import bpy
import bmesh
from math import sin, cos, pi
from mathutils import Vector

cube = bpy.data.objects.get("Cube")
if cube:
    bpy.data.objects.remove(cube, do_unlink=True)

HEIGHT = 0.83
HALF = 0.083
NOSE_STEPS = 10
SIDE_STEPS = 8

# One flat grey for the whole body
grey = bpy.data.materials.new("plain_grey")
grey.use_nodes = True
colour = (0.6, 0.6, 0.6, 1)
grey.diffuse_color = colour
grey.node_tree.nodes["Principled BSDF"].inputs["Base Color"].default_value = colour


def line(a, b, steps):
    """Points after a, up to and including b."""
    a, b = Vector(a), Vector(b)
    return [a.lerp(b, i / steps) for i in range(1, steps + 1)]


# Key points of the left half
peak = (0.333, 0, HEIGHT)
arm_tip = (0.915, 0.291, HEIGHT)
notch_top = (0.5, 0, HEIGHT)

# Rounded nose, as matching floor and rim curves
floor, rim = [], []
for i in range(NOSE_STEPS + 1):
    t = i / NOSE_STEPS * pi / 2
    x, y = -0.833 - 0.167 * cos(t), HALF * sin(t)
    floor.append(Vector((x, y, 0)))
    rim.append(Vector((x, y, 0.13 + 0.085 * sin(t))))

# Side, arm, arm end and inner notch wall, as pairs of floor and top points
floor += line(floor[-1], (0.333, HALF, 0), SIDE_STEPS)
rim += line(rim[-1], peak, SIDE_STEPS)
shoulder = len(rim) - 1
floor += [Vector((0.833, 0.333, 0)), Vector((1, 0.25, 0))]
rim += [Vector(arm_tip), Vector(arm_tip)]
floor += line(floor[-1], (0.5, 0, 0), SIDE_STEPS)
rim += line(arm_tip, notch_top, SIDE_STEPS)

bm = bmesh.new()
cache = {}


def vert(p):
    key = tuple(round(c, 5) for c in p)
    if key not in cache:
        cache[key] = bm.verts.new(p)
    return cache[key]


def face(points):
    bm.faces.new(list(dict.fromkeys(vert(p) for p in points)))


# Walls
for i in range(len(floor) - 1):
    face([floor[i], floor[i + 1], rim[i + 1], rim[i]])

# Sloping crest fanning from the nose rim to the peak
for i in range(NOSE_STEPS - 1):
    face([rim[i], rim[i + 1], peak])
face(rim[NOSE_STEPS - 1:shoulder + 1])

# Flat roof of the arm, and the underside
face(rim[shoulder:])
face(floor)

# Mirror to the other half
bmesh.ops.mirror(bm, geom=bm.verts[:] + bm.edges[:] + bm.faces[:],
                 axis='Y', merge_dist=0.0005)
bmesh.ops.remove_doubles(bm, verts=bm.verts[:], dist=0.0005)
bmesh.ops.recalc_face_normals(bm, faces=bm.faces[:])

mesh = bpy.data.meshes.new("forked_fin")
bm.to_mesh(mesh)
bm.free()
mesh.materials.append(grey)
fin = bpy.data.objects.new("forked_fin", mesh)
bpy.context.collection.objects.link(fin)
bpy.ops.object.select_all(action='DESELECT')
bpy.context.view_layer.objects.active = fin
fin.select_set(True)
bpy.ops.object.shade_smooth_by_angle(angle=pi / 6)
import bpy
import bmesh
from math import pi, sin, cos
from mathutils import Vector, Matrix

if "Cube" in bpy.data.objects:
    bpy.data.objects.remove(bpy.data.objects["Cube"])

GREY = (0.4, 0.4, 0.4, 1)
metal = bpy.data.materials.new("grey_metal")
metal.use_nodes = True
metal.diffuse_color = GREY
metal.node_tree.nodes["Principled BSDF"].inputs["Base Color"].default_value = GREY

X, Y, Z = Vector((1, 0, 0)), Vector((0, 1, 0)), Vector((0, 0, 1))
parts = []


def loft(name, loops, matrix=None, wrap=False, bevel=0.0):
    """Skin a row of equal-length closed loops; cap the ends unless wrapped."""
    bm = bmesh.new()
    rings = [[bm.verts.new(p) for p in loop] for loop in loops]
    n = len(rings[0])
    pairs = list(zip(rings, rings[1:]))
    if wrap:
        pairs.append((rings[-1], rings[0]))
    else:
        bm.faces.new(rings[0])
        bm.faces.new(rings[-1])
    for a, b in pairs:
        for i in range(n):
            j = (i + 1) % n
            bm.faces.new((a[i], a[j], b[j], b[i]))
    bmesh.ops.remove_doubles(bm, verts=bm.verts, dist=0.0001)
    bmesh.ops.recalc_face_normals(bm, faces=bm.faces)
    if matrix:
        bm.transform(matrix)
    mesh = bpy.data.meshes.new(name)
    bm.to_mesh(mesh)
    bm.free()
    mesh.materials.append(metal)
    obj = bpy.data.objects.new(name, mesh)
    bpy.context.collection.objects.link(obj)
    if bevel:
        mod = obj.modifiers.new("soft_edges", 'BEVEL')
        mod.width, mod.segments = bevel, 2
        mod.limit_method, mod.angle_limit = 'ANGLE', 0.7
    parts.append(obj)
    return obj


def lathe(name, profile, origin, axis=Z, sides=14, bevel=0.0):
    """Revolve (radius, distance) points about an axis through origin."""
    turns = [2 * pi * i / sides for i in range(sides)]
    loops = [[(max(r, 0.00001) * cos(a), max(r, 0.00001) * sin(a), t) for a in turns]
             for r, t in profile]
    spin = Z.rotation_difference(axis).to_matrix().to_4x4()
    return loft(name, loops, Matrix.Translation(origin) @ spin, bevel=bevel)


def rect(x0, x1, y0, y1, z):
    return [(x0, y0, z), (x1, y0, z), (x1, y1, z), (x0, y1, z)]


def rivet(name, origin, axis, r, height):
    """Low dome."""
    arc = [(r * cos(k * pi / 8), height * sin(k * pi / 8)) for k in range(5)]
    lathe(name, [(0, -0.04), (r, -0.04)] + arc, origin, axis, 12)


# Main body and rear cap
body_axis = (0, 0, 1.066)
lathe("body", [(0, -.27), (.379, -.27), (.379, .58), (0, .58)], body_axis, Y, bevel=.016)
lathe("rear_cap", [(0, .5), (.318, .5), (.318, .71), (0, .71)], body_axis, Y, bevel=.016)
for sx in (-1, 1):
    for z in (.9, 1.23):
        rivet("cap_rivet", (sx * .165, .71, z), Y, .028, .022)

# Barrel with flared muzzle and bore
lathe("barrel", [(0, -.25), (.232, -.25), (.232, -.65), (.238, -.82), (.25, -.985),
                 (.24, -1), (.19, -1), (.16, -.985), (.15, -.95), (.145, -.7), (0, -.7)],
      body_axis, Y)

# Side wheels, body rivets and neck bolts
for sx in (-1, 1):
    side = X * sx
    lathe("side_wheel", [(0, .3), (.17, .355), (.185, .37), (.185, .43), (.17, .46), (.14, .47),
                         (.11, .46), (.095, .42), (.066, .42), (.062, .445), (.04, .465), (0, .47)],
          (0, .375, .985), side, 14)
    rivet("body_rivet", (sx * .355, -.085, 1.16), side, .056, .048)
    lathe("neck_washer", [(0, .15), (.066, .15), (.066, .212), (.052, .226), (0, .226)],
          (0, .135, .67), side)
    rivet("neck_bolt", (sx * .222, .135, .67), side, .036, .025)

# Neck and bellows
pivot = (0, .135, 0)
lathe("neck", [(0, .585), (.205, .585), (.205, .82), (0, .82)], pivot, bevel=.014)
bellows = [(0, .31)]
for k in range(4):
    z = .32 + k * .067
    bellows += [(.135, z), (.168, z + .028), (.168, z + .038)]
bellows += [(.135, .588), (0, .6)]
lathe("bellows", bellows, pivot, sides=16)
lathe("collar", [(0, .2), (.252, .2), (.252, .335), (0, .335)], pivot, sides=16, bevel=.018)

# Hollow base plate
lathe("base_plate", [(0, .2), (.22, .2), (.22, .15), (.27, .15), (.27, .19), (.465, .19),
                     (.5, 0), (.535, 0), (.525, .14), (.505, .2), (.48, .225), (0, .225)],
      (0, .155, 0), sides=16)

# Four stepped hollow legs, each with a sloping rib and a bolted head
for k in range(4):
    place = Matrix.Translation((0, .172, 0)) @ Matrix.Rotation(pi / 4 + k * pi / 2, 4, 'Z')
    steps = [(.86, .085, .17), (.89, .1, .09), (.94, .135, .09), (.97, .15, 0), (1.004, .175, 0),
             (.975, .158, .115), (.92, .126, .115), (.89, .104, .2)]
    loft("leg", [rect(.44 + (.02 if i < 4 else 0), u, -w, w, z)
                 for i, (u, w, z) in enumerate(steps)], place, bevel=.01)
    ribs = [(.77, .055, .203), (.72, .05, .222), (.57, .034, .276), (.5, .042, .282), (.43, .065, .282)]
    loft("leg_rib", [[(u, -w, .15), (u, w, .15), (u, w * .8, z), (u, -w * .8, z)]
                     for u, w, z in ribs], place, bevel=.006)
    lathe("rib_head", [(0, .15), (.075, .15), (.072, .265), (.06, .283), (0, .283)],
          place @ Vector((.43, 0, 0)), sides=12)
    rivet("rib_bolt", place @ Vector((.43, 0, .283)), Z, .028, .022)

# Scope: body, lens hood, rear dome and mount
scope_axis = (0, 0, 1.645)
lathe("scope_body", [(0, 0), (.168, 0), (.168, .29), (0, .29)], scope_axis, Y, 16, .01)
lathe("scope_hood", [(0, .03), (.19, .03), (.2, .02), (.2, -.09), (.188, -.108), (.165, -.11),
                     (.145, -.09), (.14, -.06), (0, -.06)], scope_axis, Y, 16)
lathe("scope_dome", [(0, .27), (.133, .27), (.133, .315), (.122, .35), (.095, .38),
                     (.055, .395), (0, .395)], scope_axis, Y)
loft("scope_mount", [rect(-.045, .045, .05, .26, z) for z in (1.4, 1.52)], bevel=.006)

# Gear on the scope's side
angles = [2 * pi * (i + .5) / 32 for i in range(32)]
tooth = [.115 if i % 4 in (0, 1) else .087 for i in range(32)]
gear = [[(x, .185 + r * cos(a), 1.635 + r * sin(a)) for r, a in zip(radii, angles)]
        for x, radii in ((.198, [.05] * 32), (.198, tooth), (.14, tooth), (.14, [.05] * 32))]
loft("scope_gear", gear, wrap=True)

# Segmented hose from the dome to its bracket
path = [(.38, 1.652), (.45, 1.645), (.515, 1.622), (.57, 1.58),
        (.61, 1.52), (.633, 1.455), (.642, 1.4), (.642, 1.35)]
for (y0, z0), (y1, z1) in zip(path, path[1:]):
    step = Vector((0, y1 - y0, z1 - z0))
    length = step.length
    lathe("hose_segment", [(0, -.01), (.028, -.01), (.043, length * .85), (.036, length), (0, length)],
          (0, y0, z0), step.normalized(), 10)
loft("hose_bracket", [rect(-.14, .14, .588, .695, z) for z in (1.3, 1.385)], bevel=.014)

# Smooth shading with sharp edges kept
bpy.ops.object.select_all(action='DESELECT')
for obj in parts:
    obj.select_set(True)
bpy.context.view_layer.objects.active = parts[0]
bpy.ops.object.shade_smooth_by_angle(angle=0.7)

## TASK DESCRIPTION
For each line above that contains "sides", make a copy.

## YOUR SOLUTION
def lathe(name, profile, origin, axis=Z, sides=14, bevel=0.0):
    turns = [2 * pi * i / sides for i in range(sides)]
lathe("bellows", bellows, pivot, sides=16)
lathe("collar", [(0, .2), (.252, .2), (.252, .335), (0, .335)], pivot, sides=16, bevel=.018)
      (0, .155, 0), sides=16)
          place @ Vector((.43, 0, 0)), sides=12)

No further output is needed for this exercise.